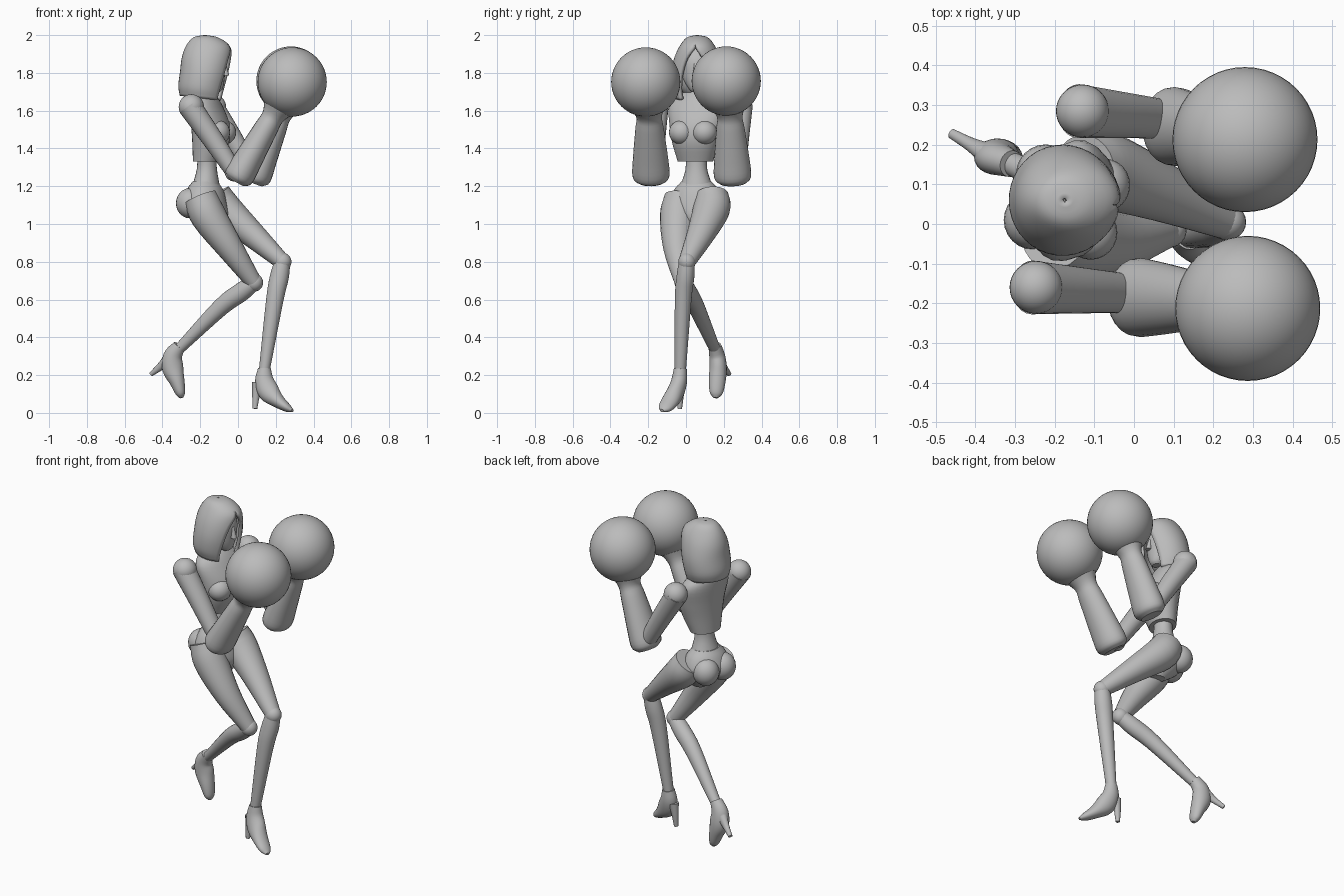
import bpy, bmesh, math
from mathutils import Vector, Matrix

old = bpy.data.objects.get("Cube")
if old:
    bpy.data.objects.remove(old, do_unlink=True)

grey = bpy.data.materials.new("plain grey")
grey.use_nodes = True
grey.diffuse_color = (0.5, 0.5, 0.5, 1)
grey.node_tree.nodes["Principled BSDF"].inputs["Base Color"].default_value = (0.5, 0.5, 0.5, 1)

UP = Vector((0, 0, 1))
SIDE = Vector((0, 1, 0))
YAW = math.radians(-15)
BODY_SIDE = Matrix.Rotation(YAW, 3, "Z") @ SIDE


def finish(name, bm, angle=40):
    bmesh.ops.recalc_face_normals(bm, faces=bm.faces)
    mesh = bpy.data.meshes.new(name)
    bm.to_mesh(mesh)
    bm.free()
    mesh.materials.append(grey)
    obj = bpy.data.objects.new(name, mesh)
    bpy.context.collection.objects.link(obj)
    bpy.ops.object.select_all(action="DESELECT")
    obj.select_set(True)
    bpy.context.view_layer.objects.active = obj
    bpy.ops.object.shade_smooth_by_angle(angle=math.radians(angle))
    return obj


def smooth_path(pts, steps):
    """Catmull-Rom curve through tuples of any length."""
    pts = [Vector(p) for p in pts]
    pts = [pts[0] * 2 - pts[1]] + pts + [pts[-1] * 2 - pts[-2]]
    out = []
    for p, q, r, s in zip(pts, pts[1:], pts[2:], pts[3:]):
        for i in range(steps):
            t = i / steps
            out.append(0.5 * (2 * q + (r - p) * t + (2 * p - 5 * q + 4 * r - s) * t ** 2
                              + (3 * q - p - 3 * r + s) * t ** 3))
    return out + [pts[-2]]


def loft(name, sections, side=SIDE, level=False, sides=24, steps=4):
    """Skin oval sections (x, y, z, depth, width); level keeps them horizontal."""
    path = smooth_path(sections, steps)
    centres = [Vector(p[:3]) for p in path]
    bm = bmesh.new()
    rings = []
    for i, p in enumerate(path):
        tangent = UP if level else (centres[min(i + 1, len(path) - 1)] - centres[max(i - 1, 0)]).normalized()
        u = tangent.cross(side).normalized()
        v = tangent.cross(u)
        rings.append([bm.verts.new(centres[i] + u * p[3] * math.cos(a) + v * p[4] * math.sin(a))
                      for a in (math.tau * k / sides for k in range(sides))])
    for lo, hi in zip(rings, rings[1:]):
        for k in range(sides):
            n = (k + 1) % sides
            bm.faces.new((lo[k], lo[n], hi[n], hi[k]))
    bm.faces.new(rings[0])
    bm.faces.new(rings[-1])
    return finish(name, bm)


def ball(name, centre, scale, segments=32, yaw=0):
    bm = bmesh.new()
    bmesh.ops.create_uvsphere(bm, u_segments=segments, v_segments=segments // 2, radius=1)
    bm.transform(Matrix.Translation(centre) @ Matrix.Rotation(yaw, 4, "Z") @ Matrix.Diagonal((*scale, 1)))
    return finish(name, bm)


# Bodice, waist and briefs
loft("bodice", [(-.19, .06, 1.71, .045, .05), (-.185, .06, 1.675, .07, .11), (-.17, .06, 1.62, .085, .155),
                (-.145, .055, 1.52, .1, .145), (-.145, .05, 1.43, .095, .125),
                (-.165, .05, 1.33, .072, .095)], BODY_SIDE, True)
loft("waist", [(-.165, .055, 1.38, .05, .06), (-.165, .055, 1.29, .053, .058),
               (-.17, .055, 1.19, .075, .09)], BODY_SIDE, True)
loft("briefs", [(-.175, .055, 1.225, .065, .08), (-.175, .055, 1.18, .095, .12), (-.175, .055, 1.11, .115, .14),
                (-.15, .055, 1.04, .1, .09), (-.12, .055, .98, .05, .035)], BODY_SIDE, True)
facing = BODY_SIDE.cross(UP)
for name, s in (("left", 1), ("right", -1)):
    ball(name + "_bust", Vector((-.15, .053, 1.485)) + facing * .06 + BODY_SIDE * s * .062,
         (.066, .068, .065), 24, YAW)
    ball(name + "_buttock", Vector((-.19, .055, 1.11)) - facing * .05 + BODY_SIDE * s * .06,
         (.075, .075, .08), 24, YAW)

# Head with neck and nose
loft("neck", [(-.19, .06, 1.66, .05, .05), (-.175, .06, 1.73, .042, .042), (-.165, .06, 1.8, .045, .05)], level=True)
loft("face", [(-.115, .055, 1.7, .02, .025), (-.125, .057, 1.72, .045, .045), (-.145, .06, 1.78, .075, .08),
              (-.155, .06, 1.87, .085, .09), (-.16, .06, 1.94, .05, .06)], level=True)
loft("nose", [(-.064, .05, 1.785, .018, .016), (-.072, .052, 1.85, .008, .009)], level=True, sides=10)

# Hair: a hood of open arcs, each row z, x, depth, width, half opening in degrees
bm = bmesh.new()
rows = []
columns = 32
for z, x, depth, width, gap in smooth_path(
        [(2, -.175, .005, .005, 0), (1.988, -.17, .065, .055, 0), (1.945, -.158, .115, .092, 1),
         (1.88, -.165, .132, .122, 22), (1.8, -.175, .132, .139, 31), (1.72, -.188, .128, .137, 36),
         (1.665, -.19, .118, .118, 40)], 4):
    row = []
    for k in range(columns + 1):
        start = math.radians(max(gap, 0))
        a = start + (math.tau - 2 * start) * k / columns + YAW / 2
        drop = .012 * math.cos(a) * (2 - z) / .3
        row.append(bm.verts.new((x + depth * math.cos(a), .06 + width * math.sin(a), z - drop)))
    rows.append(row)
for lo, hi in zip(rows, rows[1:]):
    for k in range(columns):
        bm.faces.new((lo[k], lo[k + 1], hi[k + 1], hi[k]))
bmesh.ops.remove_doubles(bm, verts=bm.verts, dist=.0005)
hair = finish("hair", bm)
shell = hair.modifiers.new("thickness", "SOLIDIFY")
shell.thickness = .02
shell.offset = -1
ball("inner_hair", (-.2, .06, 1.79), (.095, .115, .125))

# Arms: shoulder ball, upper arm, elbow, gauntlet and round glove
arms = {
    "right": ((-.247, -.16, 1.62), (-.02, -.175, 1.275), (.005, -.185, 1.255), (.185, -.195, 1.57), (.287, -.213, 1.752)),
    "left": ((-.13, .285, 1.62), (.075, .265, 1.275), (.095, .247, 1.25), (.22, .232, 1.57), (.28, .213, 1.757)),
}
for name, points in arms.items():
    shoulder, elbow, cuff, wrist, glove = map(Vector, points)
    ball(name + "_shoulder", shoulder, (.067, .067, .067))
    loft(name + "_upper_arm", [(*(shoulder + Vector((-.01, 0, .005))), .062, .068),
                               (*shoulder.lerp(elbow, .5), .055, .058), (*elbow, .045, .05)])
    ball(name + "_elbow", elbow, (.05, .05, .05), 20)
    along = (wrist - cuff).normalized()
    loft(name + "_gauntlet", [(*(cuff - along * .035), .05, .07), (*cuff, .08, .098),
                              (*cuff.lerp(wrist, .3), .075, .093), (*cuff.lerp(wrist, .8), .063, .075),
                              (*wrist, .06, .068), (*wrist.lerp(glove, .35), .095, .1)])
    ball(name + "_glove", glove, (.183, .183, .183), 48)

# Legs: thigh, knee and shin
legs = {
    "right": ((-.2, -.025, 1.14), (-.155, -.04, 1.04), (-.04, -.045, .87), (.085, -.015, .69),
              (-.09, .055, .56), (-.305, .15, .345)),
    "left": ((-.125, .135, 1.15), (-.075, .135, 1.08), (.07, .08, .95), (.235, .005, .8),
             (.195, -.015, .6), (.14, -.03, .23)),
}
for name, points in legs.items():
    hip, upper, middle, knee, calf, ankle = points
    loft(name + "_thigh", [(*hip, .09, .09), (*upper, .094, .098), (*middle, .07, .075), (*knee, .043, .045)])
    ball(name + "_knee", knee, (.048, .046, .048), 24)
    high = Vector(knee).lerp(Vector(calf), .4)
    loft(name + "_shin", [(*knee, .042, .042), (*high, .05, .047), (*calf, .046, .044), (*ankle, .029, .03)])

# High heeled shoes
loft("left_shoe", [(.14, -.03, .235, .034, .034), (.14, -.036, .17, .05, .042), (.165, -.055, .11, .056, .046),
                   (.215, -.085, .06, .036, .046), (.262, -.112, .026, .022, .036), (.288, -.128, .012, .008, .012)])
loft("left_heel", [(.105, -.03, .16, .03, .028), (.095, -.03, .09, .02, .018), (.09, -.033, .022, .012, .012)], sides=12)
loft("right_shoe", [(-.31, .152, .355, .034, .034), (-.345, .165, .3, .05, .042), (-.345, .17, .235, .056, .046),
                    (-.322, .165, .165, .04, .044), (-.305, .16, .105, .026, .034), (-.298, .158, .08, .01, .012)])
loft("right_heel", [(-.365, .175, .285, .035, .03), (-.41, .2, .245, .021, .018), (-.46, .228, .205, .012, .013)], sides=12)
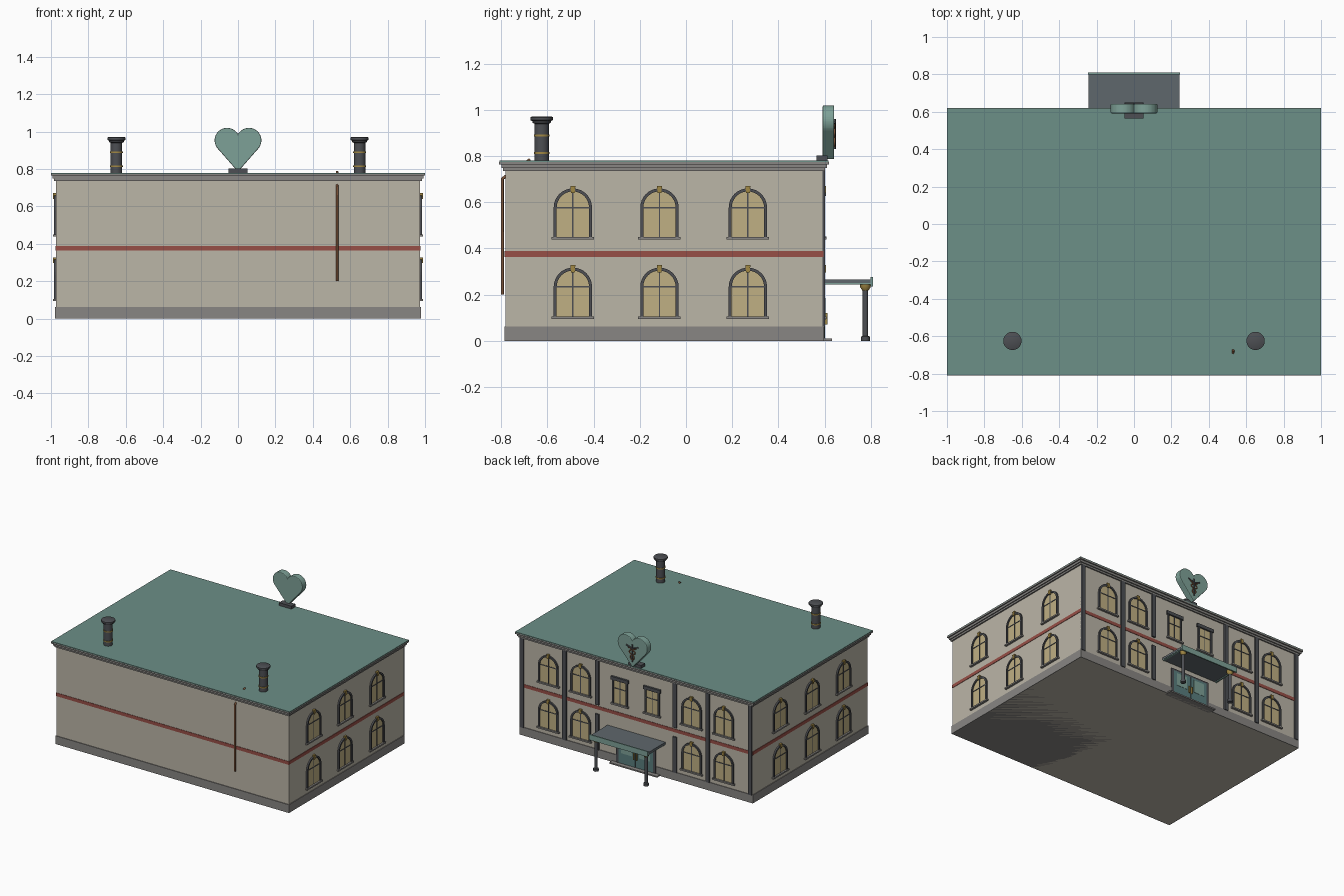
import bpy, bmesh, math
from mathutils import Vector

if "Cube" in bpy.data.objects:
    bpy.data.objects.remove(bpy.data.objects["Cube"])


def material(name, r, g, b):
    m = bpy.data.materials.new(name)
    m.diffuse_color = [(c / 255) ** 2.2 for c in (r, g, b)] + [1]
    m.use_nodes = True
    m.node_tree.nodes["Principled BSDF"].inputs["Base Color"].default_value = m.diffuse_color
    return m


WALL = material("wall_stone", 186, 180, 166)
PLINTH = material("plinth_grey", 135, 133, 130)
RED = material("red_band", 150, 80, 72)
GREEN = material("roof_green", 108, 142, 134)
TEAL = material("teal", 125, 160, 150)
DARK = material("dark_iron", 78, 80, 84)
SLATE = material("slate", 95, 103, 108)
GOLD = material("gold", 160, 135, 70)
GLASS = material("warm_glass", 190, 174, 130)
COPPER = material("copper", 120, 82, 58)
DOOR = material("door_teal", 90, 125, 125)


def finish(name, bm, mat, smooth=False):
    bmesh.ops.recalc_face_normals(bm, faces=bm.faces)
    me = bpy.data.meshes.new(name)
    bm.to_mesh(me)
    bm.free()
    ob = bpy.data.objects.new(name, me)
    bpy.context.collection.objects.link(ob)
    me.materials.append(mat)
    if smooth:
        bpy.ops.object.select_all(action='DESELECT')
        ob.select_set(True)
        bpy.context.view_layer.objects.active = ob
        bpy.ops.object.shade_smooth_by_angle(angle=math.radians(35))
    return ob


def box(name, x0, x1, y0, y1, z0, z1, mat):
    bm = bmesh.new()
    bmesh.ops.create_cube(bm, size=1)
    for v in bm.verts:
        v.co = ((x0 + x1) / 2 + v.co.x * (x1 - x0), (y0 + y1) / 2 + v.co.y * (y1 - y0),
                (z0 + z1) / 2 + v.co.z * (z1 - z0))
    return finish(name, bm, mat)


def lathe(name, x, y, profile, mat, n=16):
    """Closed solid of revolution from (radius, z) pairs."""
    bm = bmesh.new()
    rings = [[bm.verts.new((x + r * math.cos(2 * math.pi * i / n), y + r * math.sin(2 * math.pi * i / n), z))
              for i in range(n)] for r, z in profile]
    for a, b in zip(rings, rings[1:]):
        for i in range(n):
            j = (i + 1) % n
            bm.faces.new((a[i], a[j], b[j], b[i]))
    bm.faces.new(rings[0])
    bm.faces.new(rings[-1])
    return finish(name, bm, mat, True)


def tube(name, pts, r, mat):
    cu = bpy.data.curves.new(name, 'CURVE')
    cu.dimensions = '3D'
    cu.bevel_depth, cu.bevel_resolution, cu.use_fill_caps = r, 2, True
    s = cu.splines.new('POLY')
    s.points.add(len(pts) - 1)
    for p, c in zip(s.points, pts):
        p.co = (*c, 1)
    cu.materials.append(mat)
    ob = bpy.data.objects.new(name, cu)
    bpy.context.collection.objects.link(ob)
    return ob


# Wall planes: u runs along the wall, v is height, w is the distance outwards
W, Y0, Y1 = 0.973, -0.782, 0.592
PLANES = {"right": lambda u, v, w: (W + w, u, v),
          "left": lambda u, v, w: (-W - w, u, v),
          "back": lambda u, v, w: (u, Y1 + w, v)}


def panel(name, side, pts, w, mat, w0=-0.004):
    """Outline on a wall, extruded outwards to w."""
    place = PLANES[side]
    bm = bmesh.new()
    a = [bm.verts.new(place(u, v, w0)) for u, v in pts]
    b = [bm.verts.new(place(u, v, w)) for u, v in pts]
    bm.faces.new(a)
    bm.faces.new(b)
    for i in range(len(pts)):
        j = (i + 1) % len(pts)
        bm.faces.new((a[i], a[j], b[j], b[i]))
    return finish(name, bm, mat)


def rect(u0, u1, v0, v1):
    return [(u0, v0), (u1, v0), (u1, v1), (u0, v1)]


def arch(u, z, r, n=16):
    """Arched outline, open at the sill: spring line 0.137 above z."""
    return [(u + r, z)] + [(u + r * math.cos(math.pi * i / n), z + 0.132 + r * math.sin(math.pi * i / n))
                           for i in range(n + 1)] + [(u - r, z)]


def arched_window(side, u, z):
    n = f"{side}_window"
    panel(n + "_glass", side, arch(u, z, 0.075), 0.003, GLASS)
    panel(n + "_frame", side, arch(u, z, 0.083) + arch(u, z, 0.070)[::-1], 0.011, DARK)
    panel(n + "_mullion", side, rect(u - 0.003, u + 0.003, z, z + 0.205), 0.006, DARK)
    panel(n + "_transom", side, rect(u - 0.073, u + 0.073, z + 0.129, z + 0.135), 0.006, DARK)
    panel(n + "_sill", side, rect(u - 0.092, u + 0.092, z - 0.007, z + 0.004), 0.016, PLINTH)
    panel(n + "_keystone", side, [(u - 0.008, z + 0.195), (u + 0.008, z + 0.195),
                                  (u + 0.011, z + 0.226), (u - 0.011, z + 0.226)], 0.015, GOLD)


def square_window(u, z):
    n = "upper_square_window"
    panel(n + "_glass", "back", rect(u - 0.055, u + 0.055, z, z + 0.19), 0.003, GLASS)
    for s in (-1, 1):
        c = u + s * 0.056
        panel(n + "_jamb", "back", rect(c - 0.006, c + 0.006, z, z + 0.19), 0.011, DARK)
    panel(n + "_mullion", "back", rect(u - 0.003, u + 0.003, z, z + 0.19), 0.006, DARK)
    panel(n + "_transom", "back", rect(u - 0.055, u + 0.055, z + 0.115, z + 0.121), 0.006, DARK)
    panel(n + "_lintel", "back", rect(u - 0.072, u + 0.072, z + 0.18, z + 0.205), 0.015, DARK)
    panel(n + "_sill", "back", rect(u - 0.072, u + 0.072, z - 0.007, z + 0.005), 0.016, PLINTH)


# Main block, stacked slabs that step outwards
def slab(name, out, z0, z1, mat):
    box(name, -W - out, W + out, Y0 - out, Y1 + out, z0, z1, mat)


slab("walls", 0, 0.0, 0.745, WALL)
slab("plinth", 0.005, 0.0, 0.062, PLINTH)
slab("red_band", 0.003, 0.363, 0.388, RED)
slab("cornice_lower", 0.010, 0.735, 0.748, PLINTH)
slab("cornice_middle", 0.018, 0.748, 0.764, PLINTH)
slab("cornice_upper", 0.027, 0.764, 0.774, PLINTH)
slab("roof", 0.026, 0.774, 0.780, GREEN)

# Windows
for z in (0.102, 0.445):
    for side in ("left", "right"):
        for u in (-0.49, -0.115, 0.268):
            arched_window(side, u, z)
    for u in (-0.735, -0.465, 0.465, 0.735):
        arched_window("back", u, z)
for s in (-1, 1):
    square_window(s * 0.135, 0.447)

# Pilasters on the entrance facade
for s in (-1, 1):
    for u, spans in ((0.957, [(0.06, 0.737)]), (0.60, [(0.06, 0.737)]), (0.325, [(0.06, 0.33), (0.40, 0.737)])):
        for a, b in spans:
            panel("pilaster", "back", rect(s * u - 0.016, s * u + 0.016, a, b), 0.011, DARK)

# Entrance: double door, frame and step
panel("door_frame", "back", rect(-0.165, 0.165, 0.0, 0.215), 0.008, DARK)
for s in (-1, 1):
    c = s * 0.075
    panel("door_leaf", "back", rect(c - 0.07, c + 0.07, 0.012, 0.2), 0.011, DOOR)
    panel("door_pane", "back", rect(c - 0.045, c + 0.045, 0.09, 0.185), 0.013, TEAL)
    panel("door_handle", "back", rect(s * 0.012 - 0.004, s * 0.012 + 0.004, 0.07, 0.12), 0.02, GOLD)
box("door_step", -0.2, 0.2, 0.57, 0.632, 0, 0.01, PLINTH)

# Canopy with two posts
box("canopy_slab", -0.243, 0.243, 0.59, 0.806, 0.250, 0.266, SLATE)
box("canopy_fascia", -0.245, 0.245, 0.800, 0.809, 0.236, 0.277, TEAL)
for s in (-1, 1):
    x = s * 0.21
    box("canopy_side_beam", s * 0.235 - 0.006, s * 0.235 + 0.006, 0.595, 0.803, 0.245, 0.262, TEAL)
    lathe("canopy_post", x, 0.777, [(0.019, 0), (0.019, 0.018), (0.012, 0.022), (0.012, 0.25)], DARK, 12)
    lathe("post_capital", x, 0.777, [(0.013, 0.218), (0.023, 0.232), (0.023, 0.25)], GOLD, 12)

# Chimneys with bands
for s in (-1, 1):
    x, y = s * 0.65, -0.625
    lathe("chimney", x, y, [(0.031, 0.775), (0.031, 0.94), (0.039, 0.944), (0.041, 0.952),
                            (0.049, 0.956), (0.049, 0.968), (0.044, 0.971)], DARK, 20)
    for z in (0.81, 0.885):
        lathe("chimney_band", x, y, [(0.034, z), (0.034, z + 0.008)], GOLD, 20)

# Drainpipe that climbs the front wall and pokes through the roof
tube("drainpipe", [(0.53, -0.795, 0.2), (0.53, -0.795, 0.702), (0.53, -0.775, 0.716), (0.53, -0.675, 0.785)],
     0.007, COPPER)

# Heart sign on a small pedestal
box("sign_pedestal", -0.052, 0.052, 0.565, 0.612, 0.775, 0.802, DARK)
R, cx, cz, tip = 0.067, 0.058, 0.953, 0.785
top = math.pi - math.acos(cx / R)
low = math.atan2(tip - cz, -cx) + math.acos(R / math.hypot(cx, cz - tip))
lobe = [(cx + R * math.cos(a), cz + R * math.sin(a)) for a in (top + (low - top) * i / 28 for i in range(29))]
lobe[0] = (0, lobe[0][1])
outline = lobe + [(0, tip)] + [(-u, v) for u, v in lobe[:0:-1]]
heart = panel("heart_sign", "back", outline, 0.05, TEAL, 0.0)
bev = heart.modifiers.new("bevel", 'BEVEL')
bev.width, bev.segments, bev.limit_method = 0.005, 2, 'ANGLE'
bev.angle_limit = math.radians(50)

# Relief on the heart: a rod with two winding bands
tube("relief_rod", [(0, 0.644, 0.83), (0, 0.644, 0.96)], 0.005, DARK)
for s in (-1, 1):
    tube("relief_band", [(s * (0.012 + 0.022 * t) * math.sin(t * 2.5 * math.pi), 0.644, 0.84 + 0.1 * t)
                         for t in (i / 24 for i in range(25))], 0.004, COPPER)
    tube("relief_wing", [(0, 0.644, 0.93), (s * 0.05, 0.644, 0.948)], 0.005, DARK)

★ ★ ★ ★ ★ ★ ★

Work to complete
The answer must consist solely of the lines from the first line of the data through the line containing "rings.append([bm.verts.new(centres[i] + u", inclusive, reproduced exactly and without pictures.

Solution for this problem
import bpy, bmesh, math
from mathutils import Vector, Matrix

old = bpy.data.objects.get("Cube")
if old:
    bpy.data.objects.remove(old, do_unlink=True)

grey = bpy.data.materials.new("plain grey")
grey.use_nodes = True
grey.diffuse_color = (0.5, 0.5, 0.5, 1)
grey.node_tree.nodes["Principled BSDF"].inputs["Base Color"].default_value = (0.5, 0.5, 0.5, 1)

UP = Vector((0, 0, 1))
SIDE = Vector((0, 1, 0))
YAW = math.radians(-15)
BODY_SIDE = Matrix.Rotation(YAW, 3, "Z") @ SIDE


def finish(name, bm, angle=40):
    bmesh.ops.recalc_face_normals(bm, faces=bm.faces)
    mesh = bpy.data.meshes.new(name)
    bm.to_mesh(mesh)
    bm.free()
    mesh.materials.append(grey)
    obj = bpy.data.objects.new(name, mesh)
    bpy.context.collection.objects.link(obj)
    bpy.ops.object.select_all(action="DESELECT")
    obj.select_set(True)
    bpy.context.view_layer.objects.active = obj
    bpy.ops.object.shade_smooth_by_angle(angle=math.radians(angle))
    return obj


def smooth_path(pts, steps):
    """Catmull-Rom curve through tuples of any length."""
    pts = [Vector(p) for p in pts]
    pts = [pts[0] * 2 - pts[1]] + pts + [pts[-1] * 2 - pts[-2]]
    out = []
    for p, q, r, s in zip(pts, pts[1:], pts[2:], pts[3:]):
        for i in range(steps):
            t = i / steps
            out.append(0.5 * (2 * q + (r - p) * t + (2 * p - 5 * q + 4 * r - s) * t ** 2
                              + (3 * q - p - 3 * r + s) * t ** 3))
    return out + [pts[-2]]


def loft(name, sections, side=SIDE, level=False, sides=24, steps=4):
    """Skin oval sections (x, y, z, depth, width); level keeps them horizontal."""
    path = smooth_path(sections, steps)
    centres = [Vector(p[:3]) for p in path]
    bm = bmesh.new()
    rings = []
    for i, p in enumerate(path):
        tangent = UP if level else (centres[min(i + 1, len(path) - 1)] - centres[max(i - 1, 0)]).normalized()
        u = tangent.cross(side).normalized()
        v = tangent.cross(u)
        rings.append([bm.verts.new(centres[i] + u * p[3] * math.cos(a) + v * p[4] * math.sin(a))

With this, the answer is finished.